Work instructions: Only lines holding the string "name" are wanted; copy each one from the material.

Dataset excerpts:
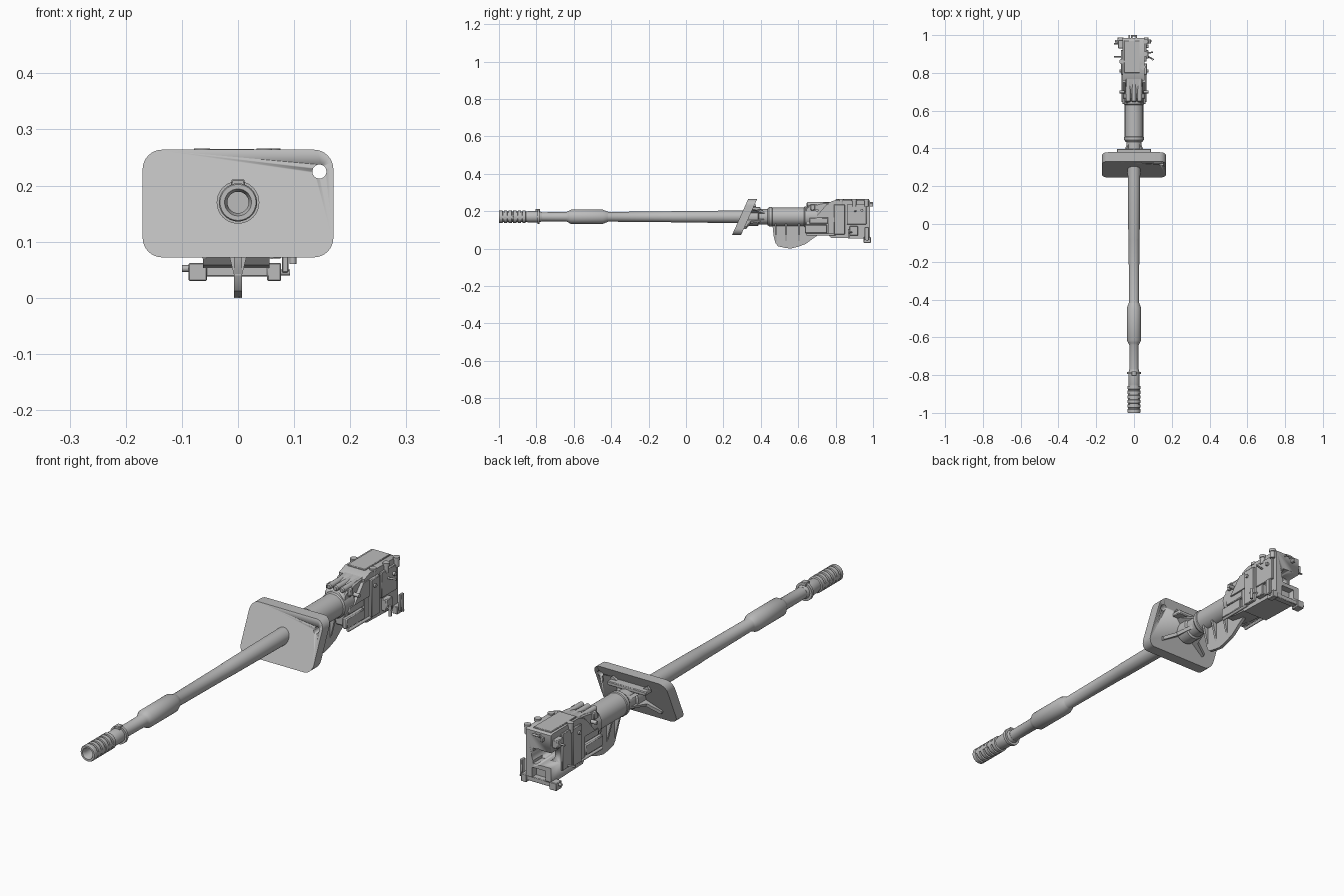
import bpy, bmesh, math
from mathutils import Vector, Matrix

AXIS_Z = 0.17
steel = bpy.data.materials.new("grey steel")
steel.diffuse_color = (0.5, 0.5, 0.5, 1)


def finish(name, bm, bevel=0.0):
    bmesh.ops.recalc_face_normals(bm, faces=bm.faces)
    me = bpy.data.meshes.new(name)
    bm.to_mesh(me)
    bm.free()
    me.materials.append(steel)
    me.shade_smooth()
    me.set_sharp_from_angle(angle=math.radians(32))
    ob = bpy.data.objects.new(name, me)
    bpy.context.collection.objects.link(ob)
    if bevel:
        m = ob.modifiers.new("edge", 'BEVEL')
        m.width, m.segments = bevel, 1
    return ob


def lathe(name, profile, seg=40, x=0.0, z=AXIS_Z):
    """Closed solid turned around the y direction from (y, radius) pairs."""
    bm = bmesh.new()
    rings = [[bm.verts.new((x + r * math.cos(2 * math.pi * i / seg), y,
                            z + r * math.sin(2 * math.pi * i / seg)))
              for i in range(seg)] for y, r in profile]
    for a, b in zip(rings, rings[1:]):
        for i in range(seg):
            j = (i + 1) % seg
            bm.faces.new((a[i], a[j], b[j], b[i]))
    bm.faces.new(rings[0])
    bm.faces.new(rings[-1])
    return finish(name, bm)


def prism(name, pts, place, lo, hi, bevel=0.0):
    """Outline extruded between lo and hi; place maps (u, v, w) to a point."""
    bm = bmesh.new()
    a = [bm.verts.new(place(u, v, lo)) for u, v in pts]
    b = [bm.verts.new(place(u, v, hi)) for u, v in pts]
    bm.faces.new(a)
    bm.faces.new(b)
    for i in range(len(pts)):
        j = (i + 1) % len(pts)
        bm.faces.new((a[i], a[j], b[j], b[i]))
    return finish(name, bm, bevel)


def side(u, v, w):      # outline in y-z, extruded in x
    return (w, u, v)


def box(name, x0, x1, y0, y1, z0, z1, bevel=0.0):
    return prism(name, [(y0, z0), (y1, z0), (y1, z1), (y0, z1)], side, x0, x1, bevel)


def rod(name, p, q, r, seg=12):
    p, q = Vector(p), Vector(q)
    bm = bmesh.new()
    rot = (q - p).to_track_quat('Z', 'Y').to_matrix().to_4x4()
    bmesh.ops.create_cone(bm, cap_ends=True, segments=seg, radius1=r, radius2=r,
                          depth=(q - p).length,
                          matrix=Matrix.Translation((p + q) / 2) @ rot)
    return finish(name, bm)


def cut(ob, cutter):
    m = ob.modifiers.new("cut", 'BOOLEAN')
    m.operation, m.solver, m.object = 'DIFFERENCE', 'EXACT', cutter
    cutter.hide_render = True
    cutter.hide_set(True)


# Muzzle brake: bored core with a row of rings, then collar
brake = [(-0.86, 0.019), (-0.985, 0.019), (-1.0, 0.024), (-1.0, 0.032)]
for i in range(6):
    y = -0.997 + i * 0.0245
    brake += [(y, 0.034), (y + 0.016, 0.034), (y + 0.018, 0.028), (y + 0.0235, 0.028)]
brake += [(-0.845, 0.03), (-0.795, 0.03), (-0.795, 0.038), (-0.783, 0.038),
          (-0.783, 0.028), (-0.77, 0.025)]
lathe("muzzle_brake", brake)
for s in (-1, 1):
    box("brake_side_rib", s * 0.027, s * 0.033, -0.995, -0.86, AXIS_Z - 0.008, AXIS_Z + 0.008)
box("collar_lug", -0.012, 0.012, -0.805, -0.78, 0.195, 0.211, 0.002)

# Barrel tube with thicker sleeve
lathe("barrel", [(-0.79, 0.024), (-0.64, 0.025), (-0.63, 0.03), (-0.615, 0.038),
                 (-0.445, 0.038), (-0.42, 0.028), (-0.415, 0.026), (-0.08, 0.029),
                 (-0.075, 0.030), (0.24, 0.033), (0.42, 0.034)])

# Slanted shield plate with rounded corners
SLOPE = 0.086 / 0.192
outline = []
for cx, cz, start in ((1, 1, 0), (-1, 1, 90), (-1, -1, 180), (1, -1, 270)):
    for k in range(9):
        t = math.radians(start + k * 11.25)
        outline.append((cx * 0.135 + 0.035 * math.cos(t),
                        AXIS_Z - 0.002 + cz * 0.061 + 0.035 * math.sin(t)))


def slant(u, v, w):
    return (u, 0.246 + (v - 0.072) * SLOPE + w, v)


shield = prism("shield_plate", outline, slant, 0.0, 0.048)
cut(shield, rod("sight_hole_cutter", (0.145, 0.2, 0.225), (0.145, 0.5, 0.225), 0.0125, 32))

# Collar and radiating ribs behind the shield
lathe("collar", [(0.33, 0.048), (0.385, 0.048), (0.39, 0.041), (0.45, 0.041)])
for deg, reach in ((35, 0.105), (145, 0.105), (-28, 0.125), (208, 0.125)):
    c, s = math.cos(math.radians(deg)), math.sin(math.radians(deg))

    def radial(u, v, w, c=c, s=s):
        return (u * c - w * s, v, AXIS_Z + u * s + w * c)

    back = lambda d: 0.246 + (AXIS_Z + d * s - 0.072) * SLOPE + 0.044
    prism("shield_rib", [(0.03, back(0.03)), (reach, back(reach)),
                         (reach, back(reach) + 0.014), (0.065, back(0.065) + 0.025),
                         (0.035, 0.435)], radial, -0.007, 0.007)
box("shield_top_bracket", -0.09, 0.09, 0.355, 0.398, 0.205, 0.222, 0.003)

# Recoil cradle
lathe("cradle", [(0.435, 0.044), (0.445, 0.052), (0.46, 0.052), (0.463, 0.049),
                 (0.63, 0.049), (0.635, 0.054), (0.70, 0.054)])

# Keel under the cradle, with stiffeners
prism("keel", [(0.46, 0.15), (0.468, 0.07), (0.478, 0.03), (0.492, 0.012), (0.53, 0.004),
               (0.56, 0.0), (0.60, 0.01), (0.64, 0.025), (0.68, 0.055), (0.71, 0.075),
               (0.71, 0.15)], side, -0.007, 0.007)
for y in (0.475, 0.53, 0.60):
    prism("keel_stiffener", [(-0.032, 0.14), (-0.007, 0.04), (0.007, 0.04), (0.032, 0.14)],
          lambda u, v, w: (u, w, v), y, y + 0.01)

# Breech: sloped forward housing and rear block
prism("breech_front", [(0.64, 0.09), (0.70, 0.078), (0.79, 0.072), (0.79, 0.25),
                       (0.73, 0.245), (0.66, 0.23), (0.64, 0.215)],
      side, -0.046, 0.046, 0.005)
block = prism("breech_block", [(0.76, 0.075), (0.775, 0.058), (0.98, 0.052), (0.985, 0.06),
                               (0.985, 0.255), (0.975, 0.26), (0.80, 0.26), (0.76, 0.245)],
              side, -0.062, 0.056)
cut(block, lathe("chamber_cutter", [(0.82, 0.034), (1.05, 0.034)], 32, -0.005, 0.15))
cut(block, box("wedge_slot_cutter", -0.09, 0.022, 0.925, 1.05, 0.118, 0.182))
cut(block, box("lower_notch_cutter", -0.035, 0.028, 0.955, 1.05, 0.03, 0.10))

# Top details: recoil cylinders, cover, ridge and knobs
for x in (-0.03, 0.0, 0.03):
    lathe("recoil_cylinder", [(0.645, 0.008), (0.65, 0.012), (0.80, 0.012)], 16, x, 0.236)
box("front_cross_bar", -0.055, 0.055, 0.665, 0.69, 0.205, 0.236, 0.003)
box("top_cover", -0.052, 0.03, 0.80, 0.972, 0.255, 0.265, 0.002)
for x, y in ((0.047, 0.83), (0.06, 0.90), (-0.064, 0.86), (0.062, 0.965)):
    rod("top_knob", (x, y, 0.225), (x, y, 0.262), 0.011)
    rod("knob_cap", (x, y, 0.254), (x, y, 0.266), 0.014)

# Housings and plates on both flanks
for s in (-1, 1):
    a, b = s * 0.04, s * 0.062
    box("flank_housing", a, b, 0.635, 0.755, 0.082, 0.128, 0.004)
    box("flank_upper_housing", a, s * 0.056, 0.66, 0.76, 0.134, 0.165, 0.003)
    prism("flank_wedge", [(0.69, 0.165), (0.79, 0.165), (0.79, 0.235), (0.75, 0.235)],
          side, a, s * 0.06)
    box("side_plate", s * 0.05, s * 0.069, 0.79, 0.85, 0.075, 0.235, 0.003)
    rod("flank_pipe", (s * 0.06, 0.645, 0.075), (s * 0.06, 0.80, 0.075), 0.006)
    for y in (0.70, 0.81, 0.94):
        rod("side_bolt", (s * 0.05, y, 0.205), (s * 0.076, y, 0.205), 0.008)
box("right_access_panel", 0.05, 0.066, 0.86, 0.965, 0.13, 0.237, 0.002)
box("left_access_panel", -0.07, -0.055, 0.855, 0.92, 0.085, 0.24, 0.002)
box("right_control_box", 0.05, 0.078, 0.875, 0.92, 0.07, 0.12, 0.003)
box("left_control_box", -0.084, -0.055, 0.93, 0.975, 0.20, 0.235, 0.003)

# Levers and handles
rod("right_lever", (0.05, 0.90, 0.09), (0.105, 0.87, 0.085), 0.004)
rod("right_lever_grip", (0.098, 0.872, 0.06), (0.098, 0.872, 0.105), 0.006)
rod("right_upper_lever", (0.05, 0.90, 0.20), (0.10, 0.91, 0.20), 0.004)
rod("left_lever", (-0.05, 0.885, 0.09), (-0.105, 0.885, 0.10), 0.004)
rod("left_upper_lever", (-0.05, 0.95, 0.215), (-0.105, 0.955, 0.215), 0.004)
for x in (-0.012, 0.012):
    rod("rear_handle_post", (x, 0.975, 0.245), (x, 0.998, 0.245), 0.004)
rod("rear_handle_bar", (-0.016, 0.996, 0.245), (0.016, 0.996, 0.245), 0.004)

# Rear loading guard at the bottom
box("rear_guard_bar", -0.08, 0.075, 0.955, 0.982, 0.038, 0.058, 0.002)
box("rear_guard_left_foot", -0.088, -0.055, 0.95, 0.988, 0.030, 0.062, 0.002)
box("rear_guard_right_foot", 0.052, 0.077, 0.95, 0.988, 0.030, 0.062, 0.002)
rod("guard_left_pin", (-0.10, 0.968, 0.052), (-0.07, 0.968, 0.052), 0.006)
rod("guard_right_pin", (0.07, 0.968, 0.045), (0.093, 0.968, 0.045), 0.005)
box("guard_right_post", 0.078, 0.09, 0.955, 0.978, 0.045, 0.115, 0.002)
box("rear_tip_stop", -0.03, -0.02, 0.98, 1.0, 0.225, 0.24)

Output of the exercise:
def finish(name, bm, bevel=0.0):
    me = bpy.data.meshes.new(name)
    ob = bpy.data.objects.new(name, me)
def lathe(name, profile, seg=40, x=0.0, z=AXIS_Z):
    return finish(name, bm)
def prism(name, pts, place, lo, hi, bevel=0.0):
    return finish(name, bm, bevel)
def box(name, x0, x1, y0, y1, z0, z1, bevel=0.0):
    return prism(name, [(y0, z0), (y1, z0), (y1, z1), (y0, z1)], side, x0, x1, bevel)
def rod(name, p, q, r, seg=12):
    return finish(name, bm)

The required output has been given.